A year ago, the video of US Marines urinating on Afghan corpses surfaced on the internet and shocked most viewers. This week, in the trial proceedings for the Marines’ court-martial, it was revealed that the viral video was one of 12 such videos investigators found filmed that day depicting US Marines “behaving inappropriately.”
The judge in the case was presented with a DVD containing all of the videos. It is 20-minutes long.
This shouldn’t be too surprising to anyone that has managed to divorce themselves from the sterilized depiction of war and its warriors that is constantly propagandized in America. At the time the video became viral, McClatchy reported that Afghans aren’t surprised by the fact that US Marines were urinating on dead Afghans.
“I know a lot of horrible things happen in the south and nobody but the locals know about it,” Jamal Karimi, 32, told McClatchy. “Such things happen all the time, and people talk about it but media hardly report them.”
No matter how many times such dehumanizing behavior on the part of US troops is revealed to the public, the mantra that they are rare exceptions is hardly penetrated. At the time of the release of the urination video, Marine Corps spokesman Capt. Kendra N. Hardesty said in a statement, “The actions portrayed are not consistent with our core values and are not indicative of the character of the Marines in our Corps.”
But as I wrote at the time:

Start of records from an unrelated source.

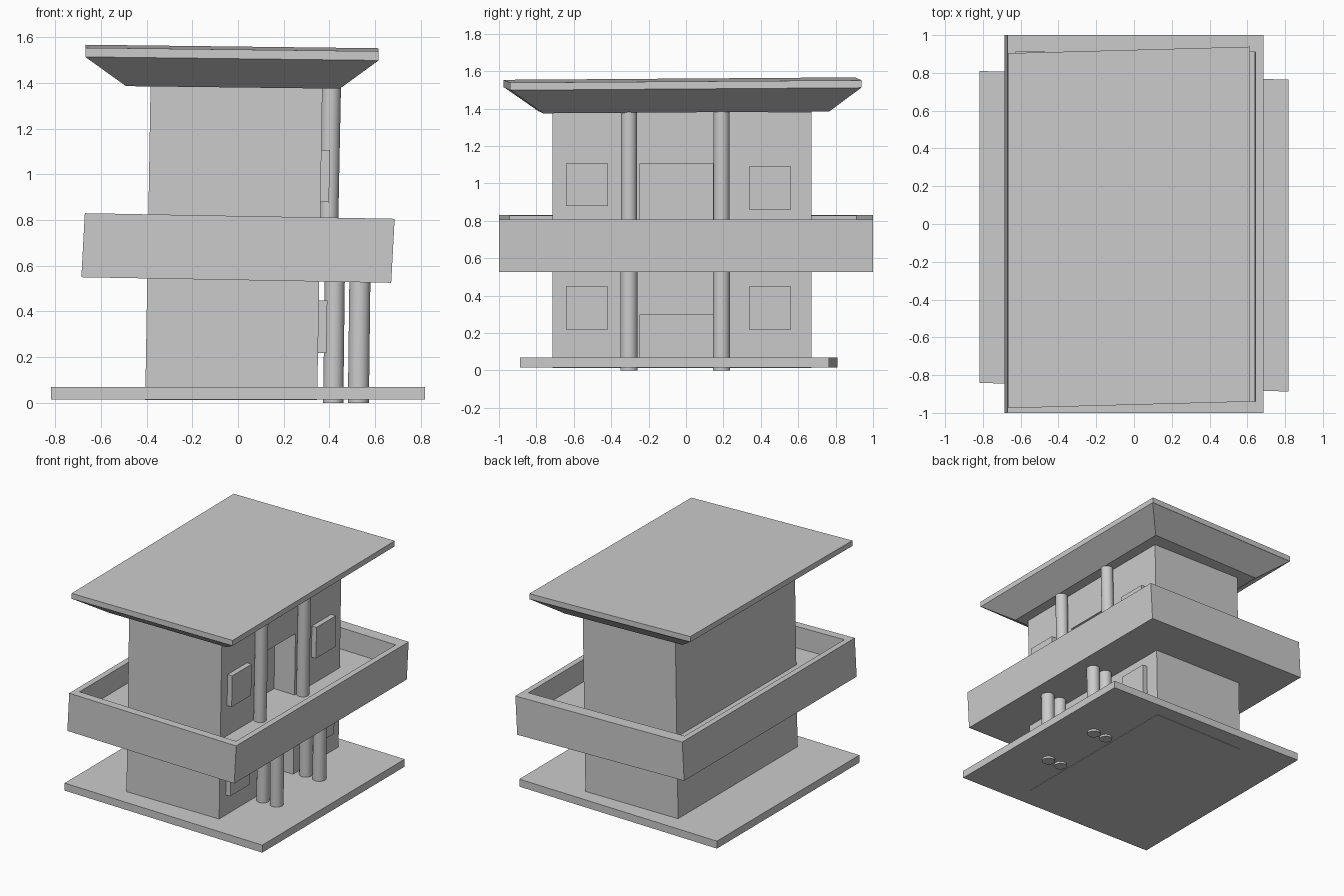
import bpy, bmesh
from mathutils import Vector

if "Cube" in bpy.data.objects:
    bpy.data.objects.remove(bpy.data.objects["Cube"])


def loft(name, lower, upper, skew):
    """Box or frustum between two rectangles (x0, x1, y0, y1, z), then skewed."""
    bm = bmesh.new()
    rings = []
    for x0, x1, y0, y1, z in (lower, upper):
        rings.append([bm.verts.new(skew(Vector(p))) for p in
                      ((x0, y0, z), (x1, y0, z), (x1, y1, z), (x0, y1, z))])
    a, b = rings
    bm.faces.new(a[::-1])
    bm.faces.new(b)
    for i in range(4):
        j = (i + 1) % 4
        bm.faces.new((a[i], a[j], b[j], b[i]))
    mesh = bpy.data.meshes.new(name)
    bm.to_mesh(mesh)
    bm.free()
    obj = bpy.data.objects.new(name, mesh)
    bpy.context.collection.objects.link(obj)
    return obj


def box(name, x0, x1, y0, y1, z0, z1, skew):
    return loft(name, (x0, x1, y0, y1, z0), (x0, x1, y0, y1, z1), skew)


def cut(obj, cutter):
    """Subtract the cutter and remove it."""
    mod = obj.modifiers.new("cut", "BOOLEAN")
    mod.operation = "DIFFERENCE"
    mod.solver = "EXACT"
    mod.object = cutter
    cutter.hide_render = True
    bpy.context.view_layer.objects.active = obj
    bpy.ops.object.modifier_apply(modifier=mod.name)
    bpy.data.objects.remove(cutter)


def pillar(name, x, y, z0, z1, radius, lean):
    bpy.ops.mesh.primitive_cylinder_add(vertices=32, radius=radius, depth=z1 - z0,
                                        location=(x, y, (z0 + z1) / 2))
    obj = bpy.context.object
    obj.name = name
    for v in obj.data.vertices:
        v.co.x += lean * v.co.z
    bpy.ops.object.shade_smooth_by_angle()


# The parts lean slightly, each in its own way
def slab_skew(p):
    return Vector((p.x, p.y - 0.028 * p.x, p.z))


def wall_skew(p):
    return Vector((p.x + 0.017 * p.z, p.y, p.z - 0.014 * p.x * p.z / 1.38))


def tray_skew(p):
    return Vector((p.x + 0.054 * (p.z - 0.6775), p.y, p.z - 0.018 * p.x))


def roof_skew(p):
    return Vector((p.x, p.y + 0.027 * p.x, p.z - 0.012 * p.x + 0.007 * p.y))


# Ground slab
box("base_slab", -0.818, 0.818, -0.864, 0.787, 0.015, 0.07, slab_skew)

# House body with a doorway recess on each floor
house = box("house_walls", -0.406, 0.346, -0.715, 0.67, 0.012, 1.385, wall_skew)
for z0, z1 in ((0.05, 0.30), (0.64, 1.11)):
    cut(house, box("doorway_cutter", 0.18, 0.45, -0.247, 0.145, z0, z1, wall_skew))

# Window panels on both floors
for floor, z0, dz in (("lower", 0.217, 0), ("upper", 0.878, 0.018)):
    box(floor + "_window_front", 0.33, 0.383, -0.642, -0.416, z0 + 0.003, z0 + 0.233, wall_skew)
    box(floor + "_window_back", 0.33, 0.383, 0.336, 0.562, z0 + 0.003 - dz, z0 + 0.233 - dz, wall_skew)

# Balcony tray around the house
balcony = box("balcony", -0.6775, 0.6775, -1, 1, 0.5375, 0.8175, tray_skew)
cut(balcony, box("balcony_cutter", -0.635, 0.635, -0.94, 0.91, 0.66, 0.95, tray_skew))
# The house passes through the balcony floor

# Pillars
for side, y in (("front", -0.305), ("back", 0.19)):
    pillar("lower_inner_pillar_" + side, 0.42, y, 0.0, 0.57, 0.044, 0.012)
    pillar("lower_outer_pillar_" + side, 0.53, y, 0.0, 0.57, 0.046, 0.012)
    pillar("upper_pillar_" + side, 0.40, y, 0.63, 1.40, 0.043, 0.02)

# Roof: tapered soffit with a flat slab on top
loft("roof_soffit", (-0.49, 0.445, -0.775, 0.755, 1.385),
     (-0.668, 0.615, -0.955, 0.92, 1.512), roof_skew)
box("roof_slab", -0.668, 0.615, -0.957, 0.922, 1.512, 1.552, roof_skew)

When disgusting photographs of smiling U.S. soldiers proudly standing next to dead Abu Ghraib detainees were released, Americans were basically told to hide their eyes, buy their yellow ribbon bumper stickers and rest assured the incident would be investigated. When news broke of Manadel al-Jamadi, the Abu Ghraib prisoner who in 2003 was hung from his arms twisted behind his back, beaten, and tortured to death at the hands of U.S. interrogators, Americans were told this was the exception and that the war is still just. When the 5th Stryker Brigade in Kandahar – aka “Kill Team” – slaughtered Afghan children for the fun of it, took celebratory pictures next to their corpses, and mutilated their bodies for evidence of their trophy kill, again Americans were expected to buy into the “bad apple” excuse and forge ahead with the support our troops mantra. When American troops forced Afghan civilians to march ahead of them on roads believed to have been filled with bombs and landmines planted by insurgents, Americans were told it would be investigated and promptly looked away.
The point is not that every single U.S. soldier is the type to urinate on the faces of the dead or hunt Afghan children for sport. Rather, the point is that war invades and contaminates the humanity of individuals. And the context of war abroad while Americans sit safely at home pressures people to ignore its brutality in favor of “patriotism.”
All that said, perhaps the most despicable aspect of the war in Afghanistan is not that soldiers do ugly things; it’s that the soldiers shouldn’t be there to begin with.